» Task requirements
Wherever the string "Math" shows up in the material below, copy that line.

» Available data
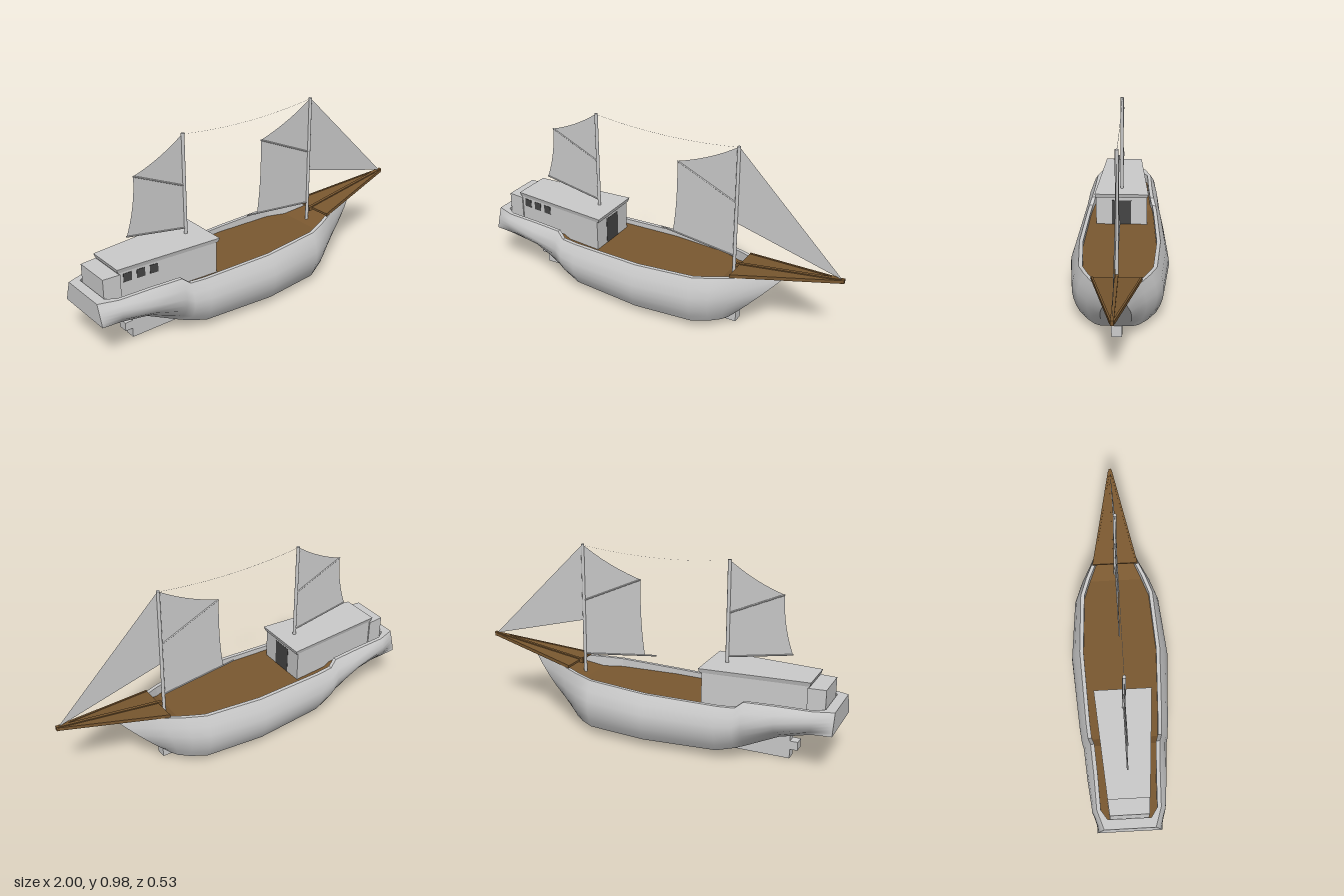
import * as THREE from 'three';

const mat = (color) => new THREE.MeshStandardMaterial({ color, side: THREE.DoubleSide });
const GREY = mat(0xcccccc), WOOD = mat(0x7a5830), DARK = mat(0x444444);

// Hull stations: x at bottom, x at top, y bottom, y top, half-width bottom / bilge / top
const STATIONS = [
  [-1, -1, .22, .33, .166, .151, .13],
  [-.9, -.9, .213, .33, .165, .188, .163],
  [-.72, -.72, .135, .328, .085, .196, .17],
  [-.56, -.56, .08, .325, .15, .215, .18],
  [-.52, -.52, .07, .292, .17, .226, .193],
  [-.43, -.43, .05, .288, .195, .238, .2],
  [-.04, -.04, .045, .292, .225, .265, .217],
  [.28, .28, .045, .307, .195, .234, .198],
  [.36, .38, .047, .316, .15, .198, .163],
  [.41, .5, .05, .328, .11, .147, .11],
  [.435, .6, .056, .343, .08, .112, .068],
  [.45, .71, .065, .355, .06, .076, .035],
];

// Skin between rows of [x, y, z] points
function loft(rows, flat = false) {
  const n = rows[0].length, index = [];
  for (let i = 0; i < rows.length - 1; i++)
    for (let j = 0; j < n - 1; j++) {
      const a = i * n + j, b = a + n;
      index.push(a, b, b + 1, a, b + 1, a + 1);
    }
  let g = new THREE.BufferGeometry();
  g.setAttribute('position', new THREE.Float32BufferAttribute(rows.flat(2), 3));
  g.setIndex(index);
  if (flat) g = g.toNonIndexed();
  g.computeVertexNormals();
  return g;
}

// Rounded hull side of one station, from bottom edge to gunwale
function sidePoints([xb, xt, yb, yt, wb, wm, wt], side) {
  const m = .45;
  return [0, .15, .3, .45, .6, .8, 1].map((t) => {
    const w = wb * (t - m) * (t - 1) / m + wm * t * (t - 1) / (m * (m - 1)) + wt * t * (t - m) / (1 - m);
    return [xb + (xt - xb) * t, yb + (yt - yb) * t, side * w];
  });
}

// Gunwale of one station: outer edge, inner edge, foot of the bulwark at deck level
function rimPoints([, x, , y, , , w], side) {
  const inX = Math.min(Math.max(x, -.95), .66), inW = side * Math.max(w - .02, .02);
  const deckY = x < -.53 ? .28 : x < .45 ? .262 : y - .025;
  return [[x, y, side * w], [inX, y, inW], [inX, deckY, inW]];
}

// Box whose half-depth runs from w0 (aft) to w1 (forward); the lower rim is drawn in by inset
function taperBox(x0, x1, y0, y1, w0, w1, inset = 0) {
  const g = new THREE.BoxGeometry(1, 1, 1).toNonIndexed(), p = g.attributes.position;
  for (let i = 0; i < p.count; i++) {
    const fore = p.getX(i) > 0, up = p.getY(i) > 0, d = up ? 0 : inset;
    p.setXYZ(i, fore ? x1 - d : x0 + d, up ? y1 : y0, Math.sign(p.getZ(i)) * ((fore ? w1 : w0) - d));
  }
  g.computeVertexNormals();
  return g;
}

// Round spar between two points in the centre plane
function spar(x0, y0, x1, y1, r) {
  const dx = x1 - x0, dy = y1 - y0;
  const g = new THREE.CylinderGeometry(r, r, Math.hypot(dx, dy), 10);
  g.rotateZ(Math.atan2(dy, dx) - Math.PI / 2);
  return g.translate((x0 + x1) / 2, (y0 + y1) / 2, 0);
}

export function createModel() {
  const model = new THREE.Group();
  const add = (name, geometry, material = GREY, parent = model) => {
    const mesh = new THREE.Mesh(geometry, material);
    mesh.name = name;
    parent.add(mesh);
    return mesh;
  };

  // Hull shell
  const hull = new THREE.Group();
  hull.name = 'hull';
  model.add(hull);
  const first = STATIONS[0], last = STATIONS[STATIONS.length - 1];
  for (const s of [1, -1]) {
    const orient = (rows) => (s > 0 ? rows : rows.map((row) => row.reverse()));
    add('hullSide', loft(orient(STATIONS.map((st) => sidePoints(st, s)))), GREY, hull);
    add('bulwark', loft(orient(STATIONS.map((st) => rimPoints(st, s))), true), GREY, hull);
  }
  add('hullBottom', loft(STATIONS.map(([x, , y, , w]) => [[x, y, -w], [x, y, w]]), true), GREY, hull);
  add('transom', loft([sidePoints(first, -1), sidePoints(first, 1)], true), GREY, hull);
  add('stem', loft([sidePoints(last, 1), sidePoints(last, -1)], true), GREY, hull);
  add('sternRail', loft([rimPoints(first, 1), rimPoints(first, -1)].reverse(), true), GREY, hull);
  add('bowRail', loft([rimPoints(last, 1), rimPoints(last, -1)], true), GREY, hull);

  // Deck, slightly higher aft and rising into the bow
  add('deck', loft(STATIONS.map((st) => [rimPoints(st, 1)[2], rimPoints(st, -1)[2]]), true), WOOD);

  // Keel with rudder stub
  const keel = new THREE.Shape([
    [-.76, 0], [.45, 0], [.45, .066], [-.43, .06], [-.6, .1], [-.76, .155],
    [-.76, .095], [-.8, .095], [-.8, .05], [-.76, .05],
  ].map(([x, y]) => new THREE.Vector2(x, y)));
  add('keel', new THREE.ExtrudeGeometry(keel, { depth: .054, bevelEnabled: false }).translate(0, 0, -.027));

  // Deckhouse, with windows along its left side only
  const house = new THREE.Group();
  house.name = 'deckhouse';
  model.add(house);
  add('cabin', taperBox(-.86, -.325, .255, .432, .1, .143), GREY, house);
  add('cabinRoof', taperBox(-.87, -.308, .428, .45, .106, .15, .006), GREY, house);
  add('aftLocker', taperBox(-.945, -.855, .27, .422, .099, .107), GREY, house);
  add('door', new THREE.BoxGeometry(.004, .145, .108).translate(-.326, .335, 0), DARK, house);
  const slope = .043 / .535;
  for (const x of [-.815, -.745, -.675]) {
    const pane = add('window', new THREE.BoxGeometry(.044, .045, .004), DARK, house);
    pane.position.set(x, .396, .1 + (x + .86) * slope);
    pane.rotation.y = -Math.atan(slope);
  }

  // Bowsprit platform: raked triangular planking on a centre beam with edge rails
  const bow = new THREE.Group();
  bow.name = 'bowsprit';
  model.add(bow);
  const rake = (g) => {
    const p = g.attributes.position;
    for (let i = 0; i < p.count; i++) p.setY(i, p.getY(i) + (p.getX(i) - .45) * .145);
    g.computeVertexNormals();
    return g;
  };
  add('platform', rake(taperBox(.45, .99, .325, .337, .122, .008)), WOOD, bow);
  add('centreBeam', rake(taperBox(.43, 1, .32, .343, .008, .008)), WOOD, bow);
  for (const s of [1, -1]) {
    const rail = taperBox(.45, .99, .322, .34, .005, .005), p = rail.attributes.position;
    for (let i = 0; i < p.count; i++) p.setZ(i, p.getZ(i) + s * (p.getX(i) < .7 ? .12 : .006));
    add('edgeRail', rake(rail), WOOD, bow);
  }

  // Masts, each with boom, gaff and a sail whose top and trailing edges curve inward
  const rigs = [
    { name: 'aftRig', x: -.405, base: .44, peak: [-.69, .835], gaff: .708, clew: [-.745, .538], boom: [-.745, .54], foot: .48,
      top: [-.54, .88], leech: [-.69, .68] },
    { name: 'foreRig', x: .417, base: .255, peak: [.08, .825], gaff: .675, clew: [.055, .416], boom: [-.01, .425], foot: .375,
      top: [.27, .88], leech: [.083, .58] },
  ];
  for (const r of rigs) {
    const rig = new THREE.Group();
    rig.name = r.name;
    model.add(rig);
    add('mast', spar(r.x, r.base, r.x, .98, .009), GREY, rig);
    add('boom', spar(...r.boom, r.x, r.foot, .004), GREY, rig);
    add('gaff', spar(...r.peak, r.x, r.gaff, .004), GREY, rig);
    const sail = new THREE.Shape();
    sail.moveTo(r.x, .978);
    sail.quadraticCurveTo(...r.top, ...r.peak);
    sail.quadraticCurveTo(...r.leech, ...r.clew);
    sail.lineTo(r.x, r.foot);
    add('sail', new THREE.ShapeGeometry(sail, 16), GREY, rig);
  }

  // Headsail
  const jib = new THREE.Shape([[.422, .975], [.422, .565], [.99, .415]].map(([x, y]) => new THREE.Vector2(x, y)));
  add('headsail', new THREE.ShapeGeometry(jib));

  // Slack stay between the mast tops, a thin flat ribbon
  const stay = new THREE.QuadraticBezierCurve(
    new THREE.Vector2(-.405, .975), new THREE.Vector2(0, .92), new THREE.Vector2(.417, .975));
  add('stay', loft(stay.getPoints(24).map(({ x, y }) => [[x, y, .001], [x, y, -.001]])));

  return model;
}
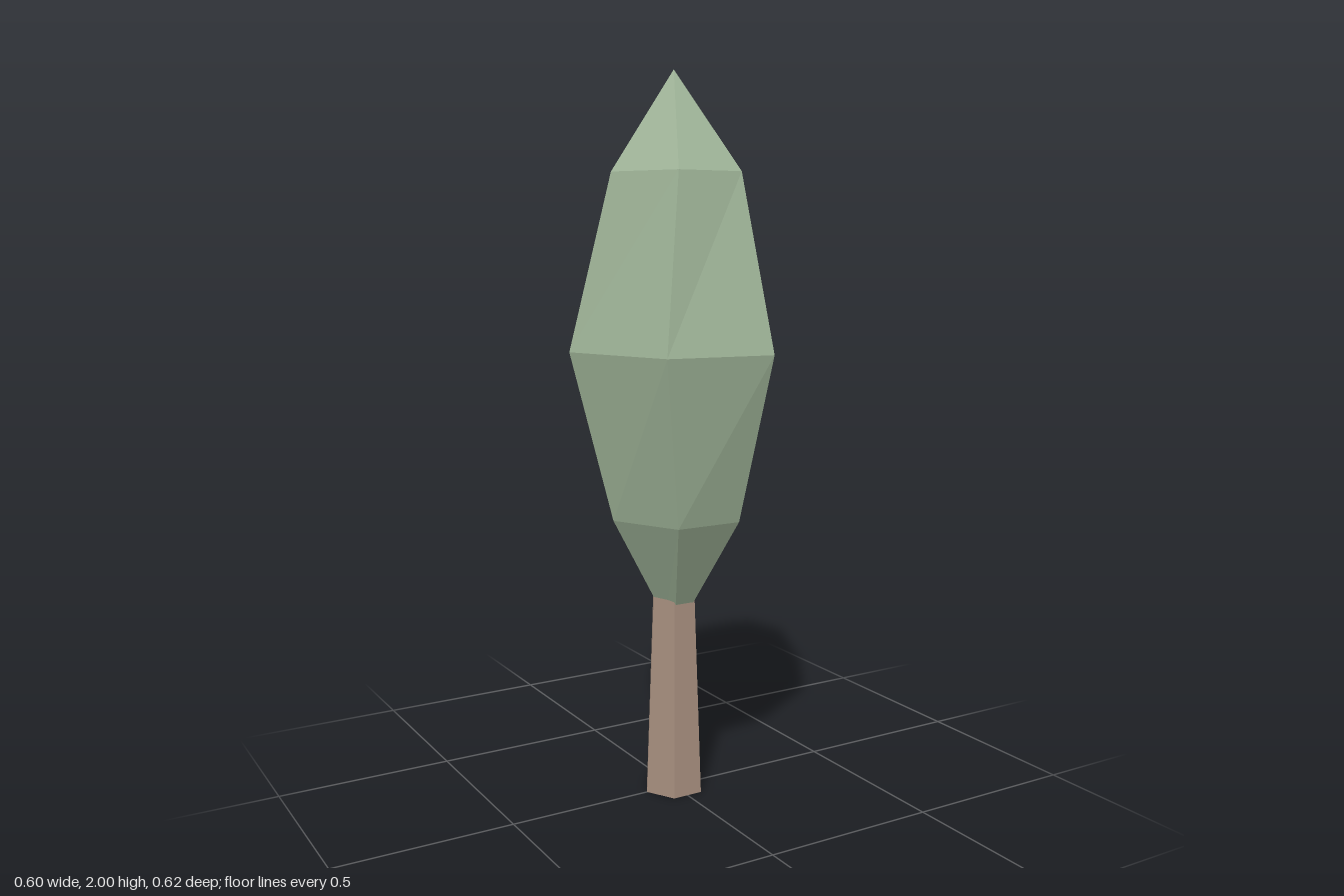
import * as THREE from 'three';

const SIDES = 6;

// Six-sided tube whose rows, from top to bottom, are [y, x radius, z radius, twist]
function hexTube(rows, closed) {
  const geo = new THREE.CylinderGeometry(1, 1, 2, SIDES, rows.length - 1, !closed);
  const pos = geo.attributes.position;
  for (let i = 0; i < pos.count; i++) {
    const row = Math.round((1 - pos.getY(i)) / 2 * (rows.length - 1));
    const [y, rx, rz, twist = 0] = rows[row];
    const r = Math.hypot(pos.getX(i), pos.getZ(i));
    const a = Math.atan2(pos.getZ(i), pos.getX(i)) + Math.PI / 2 + twist;
    pos.setXYZ(i, r * rx * Math.cos(a), y, r * rz * Math.sin(a));
  }
  const flat = geo.toNonIndexed();
  flat.computeVertexNormals();
  return flat;
}

export function createModel() {
  const leafGreen = new THREE.MeshStandardMaterial({ color: 0x9db296, flatShading: true });
  leafGreen.name = 'leafGreen';
  const barkBrown = new THREE.MeshStandardMaterial({ color: 0xa68e7e, flatShading: true });
  barkBrown.name = 'barkBrown';

  const tree = new THREE.Group();
  tree.name = 'tree';

  // Crown: pointed top, twisted wide middle, narrowing into the trunk
  const crown = new THREE.Mesh(hexTube([
    [2.0, 0, 0],
    [1.73, 0.19, 0.216],
    [1.26, 0.3, 0.338, 0.112],
    [0.8, 0.19, 0.216],
    [0.5, 0.027, 0.036],
  ], false), leafGreen);
  crown.name = 'crown';

  // Trunk: tapered and closed at both ends
  const trunk = new THREE.Mesh(hexTube([
    [0.59, 0.064, 0.068],
    [0, 0.088, 0.09],
  ], true), barkBrown);
  trunk.name = 'trunk';

  tree.add(crown, trunk);
  return tree;
}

» Solution to this exercise
  const inX = Math.min(Math.max(x, -.95), .66), inW = side * Math.max(w - .02, .02);
    p.setXYZ(i, fore ? x1 - d : x0 + d, up ? y1 : y0, Math.sign(p.getZ(i)) * ((fore ? w1 : w0) - d));
  const g = new THREE.CylinderGeometry(r, r, Math.hypot(dx, dy), 10);
  g.rotateZ(Math.atan2(dy, dx) - Math.PI / 2);
    pane.rotation.y = -Math.atan(slope);
    const row = Math.round((1 - pos.getY(i)) / 2 * (rows.length - 1));
    const r = Math.hypot(pos.getX(i), pos.getZ(i));
    const a = Math.atan2(pos.getZ(i), pos.getX(i)) + Math.PI / 2 + twist;
    pos.setXYZ(i, r * rx * Math.cos(a), y, r * rz * Math.sin(a));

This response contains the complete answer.